The immediate appointments of TSMC veterans Dr Mark Liu and Dr C.C. Wei as president and co-CEOs of the world’s largest foundry may seem unusual. But they were widely expected among analysts and indicate that the company will stay on course as Dr Morris Chang relinquishes a further chunk of his responsibilities to become chairman.
Liu and Wei were tipped for their new roles when Chang announced that he was to retire as CEO last year. Along with Dr Shang-yi Chiang, the two men were promoted into the posts of co-COO in March 2012. Chiang announced his retirement in late September and left the company at the end of last month (TSMC had coaxed him out of retirement before in 2009).
Not only is this a well-planned succession, but also at the strategic level, Morris Chang retains the main leadership role. In Taiwan, chairman is an executive post that explicitly implies day-to-day involvement rather than simply being a boardroom position.
You can see clear technological and market reasons behind the reshuffle and the ongoing transition.
Like its competitors, TSMC is in the throes of introducing a raft of new technologies as well as continuing down the process node shrink path. FinFET, interposer and through-silicon-via 3D are the more high profile, but there is also the shift to 450mm wafers. It is hard to think of a time when the foundry sector has had to juggle so many different new techniques at once.
Beyond that, foundry competition is intensifying. Intel has arrived on the scene, seeking to pick off the traditional players’ bigger customers (most notably winning Altera). Samsung and GlobalFoundries have aggressive R&D and capex programs. The Indian government has outlined a foundry subsidy plan aimed at wooing its fabless sector away from foreign manufacturers (though that project is more medium-term and needs a lot more meat on the bone).
This was not the time for the captain to leave the bridge. Rather, Chang will devolve some of his current responsibilities – though they are yet to be detailed – to Liu and Wei while continuing to chart TSMC’s course through still potentially choppy waters. Arguably the most authoritative and respected figure on the Asian technology scene remains at the helm – for now.
The appointment is also in line with TSMC’s recent messaging. As shown by recently disclosed R&D on interposer pathfinders, this has been very much about stability, reliability and confidence building. Notably, Liu and Wei’s promotions were announced alongside TSMC’s latest capex and R&D budgets.
At Tuesday’s (November 12) meeting, the TSMC board signed off on $829.2M “for the purpose of installing, expanding and upgrading advanced technology capacity” and a further $178.4M “in R&D capital appropriations and sustaining capital appropriations”.
There is the question of what will happen in late Spring/early Summer 2014 when Chang’s self-imposed full retirement deadline looms. He originally committed to up to five years back at TSMC when he returned as CEO in June 2009. However, by that time, TSMC’s roadmap suggests that most incoming technologies will be at or near market-readiness. Also, it is fair to assume that the leadership transition really began with Liu’s and Wei’s March 2012 promotions.

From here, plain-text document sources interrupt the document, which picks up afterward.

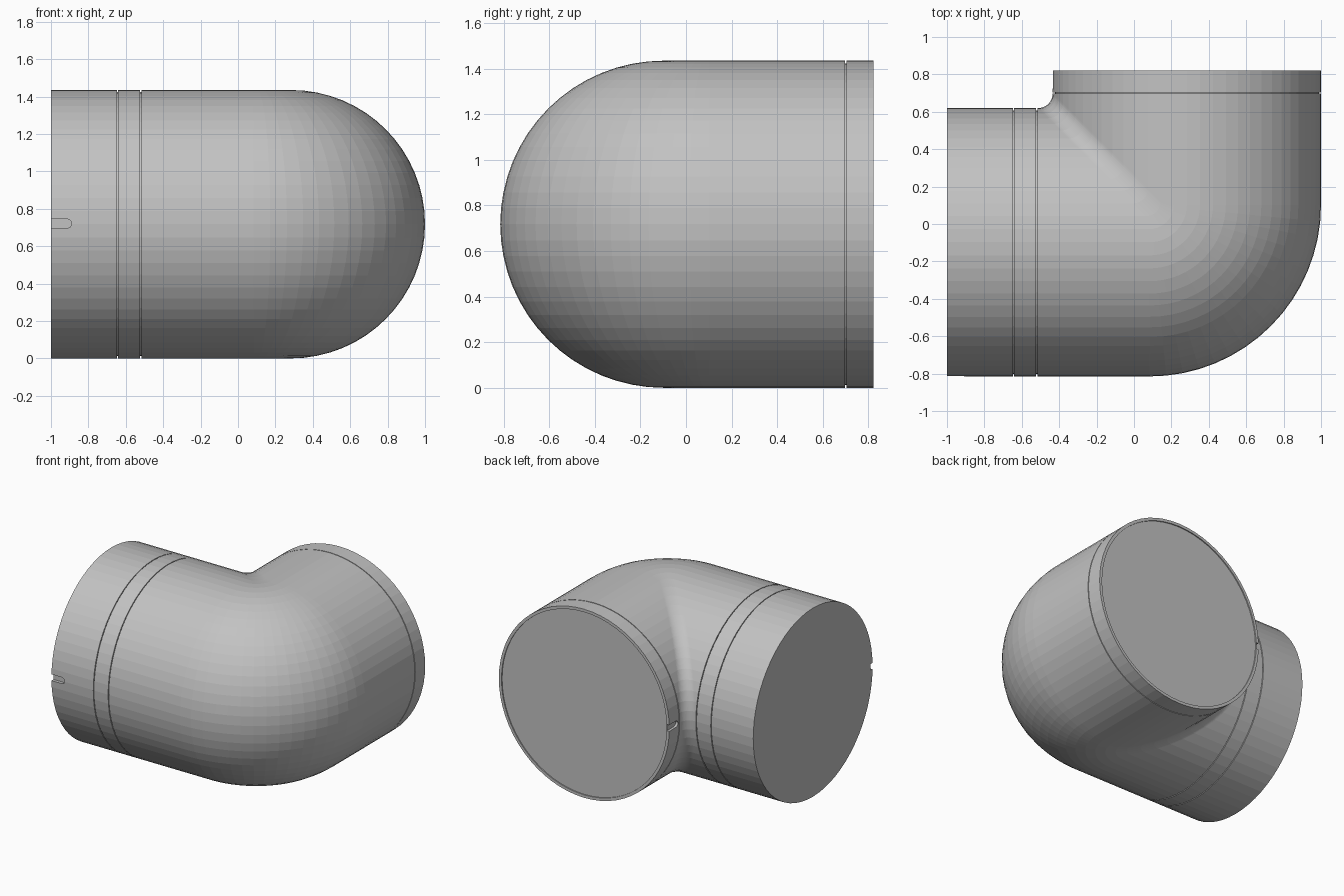
import bpy, bmesh, math
from mathutils import Vector

if "Cube" in bpy.data.objects:
    bpy.data.objects.remove(bpy.data.objects["Cube"])

R, H = 0.7175, 0.7175           # pipe radius, axis height
AX, AY = 0.2825, -0.0975        # outlet axis x, inlet axis y
SIDES, STEPS = 64, 16
BEND, FILLET = 0.20, 0.078      # centreline bend radius, inner corner fillet

grey = bpy.data.materials.new("grey plastic")
grey.diffuse_color = (0.54, 0.54, 0.54, 1)
grey.use_nodes = True
grey.node_tree.nodes["Principled BSDF"].inputs["Base Color"].default_value = grey.diffuse_color


def finish(name, bm):
    bmesh.ops.recalc_face_normals(bm, faces=bm.faces)
    me = bpy.data.meshes.new(name)
    bm.to_mesh(me)
    bm.free()
    me.materials.append(grey)
    ob = bpy.data.objects.new(name, me)
    bpy.context.collection.objects.link(ob)
    return ob


def skin(name, rings, caps=(True, True)):
    """Join equal-sized rings of points into a tube, with optional end caps."""
    bm = bmesh.new()
    vs = [[bm.verts.new(p) for p in ring] for ring in rings]
    for a, b in zip(vs, vs[1:]):
        for j in range(SIDES):
            k = (j + 1) % SIDES
            bm.faces.new((a[j], a[k], b[k], b[j]))
    if caps[0]:
        bm.faces.new(vs[0])
    if caps[1]:
        bm.faces.new(vs[-1])
    return finish(name, bm)


def angles():
    return [2 * math.pi * j / SIDES for j in range(SIDES)]


def inlet_ring(x, r):
    return [Vector((x, AY - r * math.cos(a), H + r * math.sin(a))) for a in angles()]


def outlet_ring(y, r):
    return [Vector((AX + r * math.cos(a), y, H + r * math.sin(a))) for a in angles()]


def bend_ring(t):
    """Cross-section at turn angle t; lines inside the bend share a small fillet."""
    pts = []
    for a in angles():
        d = R * math.cos(a)
        r = max(FILLET, BEND + d)
        pts.append(Vector((AX + d - r + r * math.sin(t),
                           AY - d + r - r * math.cos(t), H + R * math.sin(a))))
    return pts


def cut_slot(target, centre, inward, depth=0.025, half=0.024):
    """Cut a round-ended slot; 'inward' points along the pipe from the open end."""
    side, up = inward.cross(Vector((0, 0, 1))), Vector((0, 0, 1))
    outline = [inward * -0.2 - up * half]
    for i in range(13):
        a = -math.pi / 2 + math.pi * i / 12
        outline.append(inward * half * math.cos(a) + up * half * math.sin(a))
    outline.append(inward * -0.2 + up * half)
    bm = bmesh.new()
    lo = [bm.verts.new(centre + p - side * depth) for p in outline]
    hi = [bm.verts.new(centre + p + side * depth) for p in outline]
    bm.faces.new(lo)
    bm.faces.new(hi)
    for i in range(len(lo)):
        k = (i + 1) % len(lo)
        bm.faces.new((lo[i], lo[k], hi[k], hi[i]))
    cutter = finish("slot_cutter", bm)
    cutter.hide_render = True
    mod = target.modifiers.new("slot", 'BOOLEAN')
    mod.operation, mod.solver, mod.object = 'DIFFERENCE', 'EXACT', cutter
    bpy.context.view_layer.objects.active = target
    bpy.ops.object.modifier_apply(modifier=mod.name)
    bpy.data.objects.remove(cutter)


G, D = 0.003, 0.012             # seam half width and depth

# Inlet sleeve with its slot
sleeve = skin("inlet_sleeve", [inlet_ring(-1, R), inlet_ring(-0.645 - G, R)])
cut_slot(sleeve, Vector((-0.914, AY - R, H + 0.003)), Vector((1, 0, 0)))

# Inlet collar, with the seam groove leading into it
skin("inlet_collar", [inlet_ring(-0.645 - G, R - D), inlet_ring(-0.645 + G, R - D),
                      inlet_ring(-0.645 + G, R), inlet_ring(-0.52 - G, R),
                      inlet_ring(-0.52 - G, R - D)], (False, False))

# Elbow body: groove, quarter bend, groove
bend = [bend_ring(math.pi / 2 * i / STEPS) for i in range(STEPS + 1)]
skin("elbow_body", [inlet_ring(-0.52 - G, R - D), inlet_ring(-0.52 + G, R - D),
                    inlet_ring(-0.52 + G, R)] + bend +
     [outlet_ring(0.70 - G, R), outlet_ring(0.70 - G, R - D),
      outlet_ring(0.70 + G, R - D)], (False, False))

# Outlet collar with a thin raised rim and its slot
collar = skin("outlet_collar", [outlet_ring(0.70 + G, R), outlet_ring(0.822, R),
                                outlet_ring(0.822, R - 0.022),
                                outlet_ring(0.814, R - 0.022)])
cut_slot(collar, Vector((AX - R, 0.742, H + 0.003)), Vector((0, -1, 0)), 0.02)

Importantly, Asian analysts are playing down any suggestion that the co-CEO role could leave TSMC open to becoming the servant of two masters. The company is seen as – part of Chang’s legacy – having a clearly defined hierarchy and operational structure.
The general view is that TSMC is handling Morris Chang’s succession very deftly.
TSMC’s president and co-CEOs
Mark Liu is promoted from the role of co-COO, which he assumed in March 2012. He has previously been TSMC’s Senior Vice President of Operations (2009-2012), and a Senior Vice President responsible for the Advanced Technology Business (2006-2009). From 1999 to 2000, he was the President of Worldwide Semiconductor Manufacturing Company.
Before joining TSMC, Liu was with AT&T Bell Labs as a research manager for its High Speed Electronics Research Laboratory, working on optical fiber communication systems, and was a process integration manager for CMOS technology development at Intel.
Liu received his B.S. degree in electrical engineering from National Taiwan University and holds M.S. and Ph.D. degrees in electrical engineering and computer science from the University of California, Berkeley.
C. C. Wei is also promoted from the role of co-COO, which he assumed in March 2012. His earlier positions at TSMC include Senior Vice President of Business Development and Senior Vice President of Main Stream Technology Business.
Before joining TSMC, he was Senior Vice President of Technology at Chartered Semiconductor and Senior Manager, Logic and SRAM technology development at STMicroelectronics.
Wei received his B.S. degree in electrical engineering from National Chiao Tung University and holds a Ph.D. from Yale University.